Salina They may preach the same message, but the music coming from Revolution Church and Crossroads Church are for different kinds of worshippers.
While both churches coexist in the same building at 1125 W. South, their paths don't cross that often: Revolution has its services at the east end of the building on Saturday night and the Crossroads flock gathers at the west side on Sunday morning.
But both the Crossroads Band and the Revolution Band rehearse at the same time on Thursday evenings, and it doesn't take long to realize how their songs reflect the makeup of their congregations.
Classic vs. modern
Crossroads, headed by pastor/guitarist Ron Bowell and his son Tony, has a 1960s to 1980s Christian pop rock sound to appeal to a congregation made up mostly of baby boomers and their Generation X children.
"There's a classic rock feel to our music," said Tony Bowell, who plays guitar and sings lead vocals. "It's a style of music our congregation has been listening to most of their lives. We're just putting God's truth in a format they can easily absorb."
Revolution, in contrast, plays modern rock of the new millennium fused with hip-hop and rap for its primary congregation of 18- to 35-year-olds.
"We don't want people to just sit and listen and then go home," said Jeff Piepho, pastor of Revolution Church and guitarist for the Revolution Band. "We want them to experience the fullness of the music, to better know who God is."
While some Salina churches prefer to stick with traditional hymns performed by ensembles, choirs and organs, many have introduced more contemporary services that mixes Christian themes with rock, pop, hip-hop and rap, folk, rhythm and blues and soul.
"I grew up with rock music and played in numerous rock bands," said Ron Bowell, 61. "I had to move away from that rock lifestyle, but now I can fulfill both my passions. I play the same type of music, but I'm honoring God at the same time."
'Different kind of church'
Ron Bowell said there is nothing wrong with traditional hymns, "but when we started this church 10 years ago, we knew our format was going to be contemporary. We have a different generation, looking for a different kind of church than they grew up in."
The Crossroads Band usually has eight or nine players on a given Sunday morning that includes guitarists, a drummer, keyboardist, bass player, two backup vocalists and a conga player.
The band plays a mix of cover tunes by Christian musicians like Chris Tomlin and Matt Redman, with originals mostly written by Tony Bowell.
"This format just fits well for us," Tony Bowell said. "There's so many stories in this church of people being redeemed by God. It makes sense that God can redeem through music, too. We play the music we like for the God we love."
The Revolution Band, in contrast, plays loud music on a stage that mixes concert lighting with special effects and a smoke machine.
"It's almost more of a concert here than a church," Piepho said. "People who come in here think they've walked into a club. But we don't serve drinks.
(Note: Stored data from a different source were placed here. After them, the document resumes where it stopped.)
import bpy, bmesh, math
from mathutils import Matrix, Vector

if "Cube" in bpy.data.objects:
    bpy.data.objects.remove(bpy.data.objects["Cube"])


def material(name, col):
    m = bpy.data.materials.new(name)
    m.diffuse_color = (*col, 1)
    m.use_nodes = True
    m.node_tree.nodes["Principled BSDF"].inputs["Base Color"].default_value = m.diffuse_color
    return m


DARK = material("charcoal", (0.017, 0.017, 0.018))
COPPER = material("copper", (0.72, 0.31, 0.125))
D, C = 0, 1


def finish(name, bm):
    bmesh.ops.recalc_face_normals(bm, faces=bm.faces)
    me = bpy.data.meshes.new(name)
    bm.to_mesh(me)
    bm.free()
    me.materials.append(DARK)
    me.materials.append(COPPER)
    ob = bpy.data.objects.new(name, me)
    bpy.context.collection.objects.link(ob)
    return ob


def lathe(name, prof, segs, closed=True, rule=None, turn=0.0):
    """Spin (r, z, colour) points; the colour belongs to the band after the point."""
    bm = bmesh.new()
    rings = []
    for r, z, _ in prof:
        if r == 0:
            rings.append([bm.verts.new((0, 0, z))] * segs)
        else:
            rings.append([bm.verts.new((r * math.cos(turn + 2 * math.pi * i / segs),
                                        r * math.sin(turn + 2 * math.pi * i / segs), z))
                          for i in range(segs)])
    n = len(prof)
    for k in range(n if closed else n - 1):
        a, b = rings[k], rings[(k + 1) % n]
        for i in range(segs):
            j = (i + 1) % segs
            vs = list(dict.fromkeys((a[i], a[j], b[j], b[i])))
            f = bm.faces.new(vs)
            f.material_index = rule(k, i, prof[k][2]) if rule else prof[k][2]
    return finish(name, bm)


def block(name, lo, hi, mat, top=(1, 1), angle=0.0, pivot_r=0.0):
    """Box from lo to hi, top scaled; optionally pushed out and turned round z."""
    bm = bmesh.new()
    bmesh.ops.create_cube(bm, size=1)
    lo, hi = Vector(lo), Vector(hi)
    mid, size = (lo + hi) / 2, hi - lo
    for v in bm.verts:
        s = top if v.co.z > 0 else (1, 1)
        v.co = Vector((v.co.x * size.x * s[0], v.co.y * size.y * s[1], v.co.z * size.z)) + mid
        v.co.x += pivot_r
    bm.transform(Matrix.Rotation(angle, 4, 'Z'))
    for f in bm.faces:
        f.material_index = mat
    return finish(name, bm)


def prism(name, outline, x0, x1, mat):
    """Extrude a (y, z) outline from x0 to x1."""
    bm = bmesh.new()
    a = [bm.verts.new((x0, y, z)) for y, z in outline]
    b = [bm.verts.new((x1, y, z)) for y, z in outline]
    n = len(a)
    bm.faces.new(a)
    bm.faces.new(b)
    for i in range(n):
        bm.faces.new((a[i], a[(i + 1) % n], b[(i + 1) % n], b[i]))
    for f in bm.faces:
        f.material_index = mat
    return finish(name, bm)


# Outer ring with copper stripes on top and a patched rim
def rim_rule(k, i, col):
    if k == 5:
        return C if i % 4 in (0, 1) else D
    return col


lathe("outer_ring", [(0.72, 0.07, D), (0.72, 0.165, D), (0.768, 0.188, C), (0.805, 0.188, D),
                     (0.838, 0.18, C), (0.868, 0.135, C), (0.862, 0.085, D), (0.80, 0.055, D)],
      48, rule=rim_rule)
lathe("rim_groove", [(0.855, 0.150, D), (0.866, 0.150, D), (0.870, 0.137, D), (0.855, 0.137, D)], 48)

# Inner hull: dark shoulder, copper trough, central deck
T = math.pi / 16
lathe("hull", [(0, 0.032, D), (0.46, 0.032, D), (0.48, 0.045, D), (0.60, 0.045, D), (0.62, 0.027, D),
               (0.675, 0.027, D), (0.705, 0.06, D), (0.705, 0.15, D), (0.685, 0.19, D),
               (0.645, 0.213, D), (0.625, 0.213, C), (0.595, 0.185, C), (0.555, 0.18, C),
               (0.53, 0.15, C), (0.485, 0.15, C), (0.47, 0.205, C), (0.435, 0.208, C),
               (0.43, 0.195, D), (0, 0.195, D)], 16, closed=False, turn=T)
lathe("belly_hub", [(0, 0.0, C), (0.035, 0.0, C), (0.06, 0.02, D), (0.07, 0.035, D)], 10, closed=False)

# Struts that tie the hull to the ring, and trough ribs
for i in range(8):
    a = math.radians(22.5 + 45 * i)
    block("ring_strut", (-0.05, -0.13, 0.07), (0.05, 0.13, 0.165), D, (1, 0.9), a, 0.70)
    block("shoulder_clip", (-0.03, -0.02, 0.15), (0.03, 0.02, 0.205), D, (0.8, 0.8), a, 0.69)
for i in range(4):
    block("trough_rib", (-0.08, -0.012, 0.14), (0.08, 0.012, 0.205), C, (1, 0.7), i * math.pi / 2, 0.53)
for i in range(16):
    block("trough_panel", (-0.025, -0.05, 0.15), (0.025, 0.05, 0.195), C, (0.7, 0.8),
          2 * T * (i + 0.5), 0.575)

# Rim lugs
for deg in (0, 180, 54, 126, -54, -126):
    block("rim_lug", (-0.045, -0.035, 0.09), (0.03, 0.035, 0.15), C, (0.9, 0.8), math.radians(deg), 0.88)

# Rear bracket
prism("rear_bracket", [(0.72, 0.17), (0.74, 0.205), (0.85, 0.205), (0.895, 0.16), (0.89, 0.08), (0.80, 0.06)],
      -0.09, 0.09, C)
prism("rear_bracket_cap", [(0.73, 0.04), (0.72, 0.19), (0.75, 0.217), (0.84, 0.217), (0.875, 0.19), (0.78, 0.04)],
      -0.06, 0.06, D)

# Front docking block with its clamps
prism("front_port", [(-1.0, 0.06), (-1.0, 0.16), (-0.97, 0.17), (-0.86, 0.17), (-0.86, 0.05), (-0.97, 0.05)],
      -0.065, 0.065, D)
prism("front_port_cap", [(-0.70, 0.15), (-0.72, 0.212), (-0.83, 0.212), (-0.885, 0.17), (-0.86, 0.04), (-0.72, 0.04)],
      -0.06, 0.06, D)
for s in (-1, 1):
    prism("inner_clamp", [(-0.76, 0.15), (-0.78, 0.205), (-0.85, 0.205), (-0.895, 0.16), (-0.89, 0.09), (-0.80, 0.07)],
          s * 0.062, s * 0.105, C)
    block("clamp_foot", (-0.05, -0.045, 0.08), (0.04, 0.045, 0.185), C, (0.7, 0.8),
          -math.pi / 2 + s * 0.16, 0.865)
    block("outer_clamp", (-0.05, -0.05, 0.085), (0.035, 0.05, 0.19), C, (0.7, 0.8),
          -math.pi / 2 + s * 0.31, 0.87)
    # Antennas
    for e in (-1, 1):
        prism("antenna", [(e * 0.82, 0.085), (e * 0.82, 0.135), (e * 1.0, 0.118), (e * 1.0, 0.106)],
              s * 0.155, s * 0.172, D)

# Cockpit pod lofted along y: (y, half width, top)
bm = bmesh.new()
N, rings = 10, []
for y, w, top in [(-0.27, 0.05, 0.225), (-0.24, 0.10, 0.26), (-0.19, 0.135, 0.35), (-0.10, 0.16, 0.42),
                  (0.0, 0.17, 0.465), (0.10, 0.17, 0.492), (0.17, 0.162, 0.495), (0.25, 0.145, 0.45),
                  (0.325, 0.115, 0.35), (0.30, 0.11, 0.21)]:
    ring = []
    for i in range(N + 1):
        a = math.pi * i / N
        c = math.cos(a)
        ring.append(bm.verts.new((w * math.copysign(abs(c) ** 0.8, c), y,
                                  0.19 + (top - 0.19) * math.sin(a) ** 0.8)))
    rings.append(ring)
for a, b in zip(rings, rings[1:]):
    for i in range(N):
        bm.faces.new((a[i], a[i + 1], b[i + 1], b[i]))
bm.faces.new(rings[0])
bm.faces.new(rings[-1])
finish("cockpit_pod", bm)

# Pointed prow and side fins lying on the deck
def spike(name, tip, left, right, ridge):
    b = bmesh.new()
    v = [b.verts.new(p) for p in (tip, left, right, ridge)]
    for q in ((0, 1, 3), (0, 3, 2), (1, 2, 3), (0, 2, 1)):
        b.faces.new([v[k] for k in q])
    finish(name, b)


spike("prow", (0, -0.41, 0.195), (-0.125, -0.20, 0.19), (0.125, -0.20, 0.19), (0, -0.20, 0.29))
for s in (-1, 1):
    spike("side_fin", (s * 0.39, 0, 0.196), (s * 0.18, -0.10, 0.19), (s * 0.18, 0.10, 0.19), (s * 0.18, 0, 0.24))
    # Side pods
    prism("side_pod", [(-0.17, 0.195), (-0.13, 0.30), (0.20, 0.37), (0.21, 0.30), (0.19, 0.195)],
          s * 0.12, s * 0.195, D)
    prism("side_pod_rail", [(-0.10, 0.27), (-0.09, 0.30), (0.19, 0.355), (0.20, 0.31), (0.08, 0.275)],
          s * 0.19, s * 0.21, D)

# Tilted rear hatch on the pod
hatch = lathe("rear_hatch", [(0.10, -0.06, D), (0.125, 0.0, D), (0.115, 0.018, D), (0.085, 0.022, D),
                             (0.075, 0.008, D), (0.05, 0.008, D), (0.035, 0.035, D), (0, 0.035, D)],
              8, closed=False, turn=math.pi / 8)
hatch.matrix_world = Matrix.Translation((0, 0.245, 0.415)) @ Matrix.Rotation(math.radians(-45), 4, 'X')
We have a coffee bar."
Salinan James Curtis, aka Cash Hollistah, writes and performs original hip-hop flavored songs for the band, which also includes keyboards, guitars and drums.
"We still take time to do teaching, but our teachings are a lot like our music - more dynamic and energetic than what some other churches have," Piepho said.
Therese Davis, youth director at Church of the Cross, helped five teenagers at the church form a youth praise band. Although the band hasn't yet come up with a name, a future performance in front of the congregation has renewed their excitement about church, she said.
"Whatever their passions are, that's what you use to bring them closer to God," she said. "You reach out to them where they're at, and music is huge to them."
Jacob Lindenberger, 15, is excited to be playing drums for the yet-unnamed band. A freshman at Salina South High School, Jacob said he likes to play Christian rock in church.
"There are lot of people my age with problems, and I want to see if we can point them in the right direction with music," he said. "God can take it from there."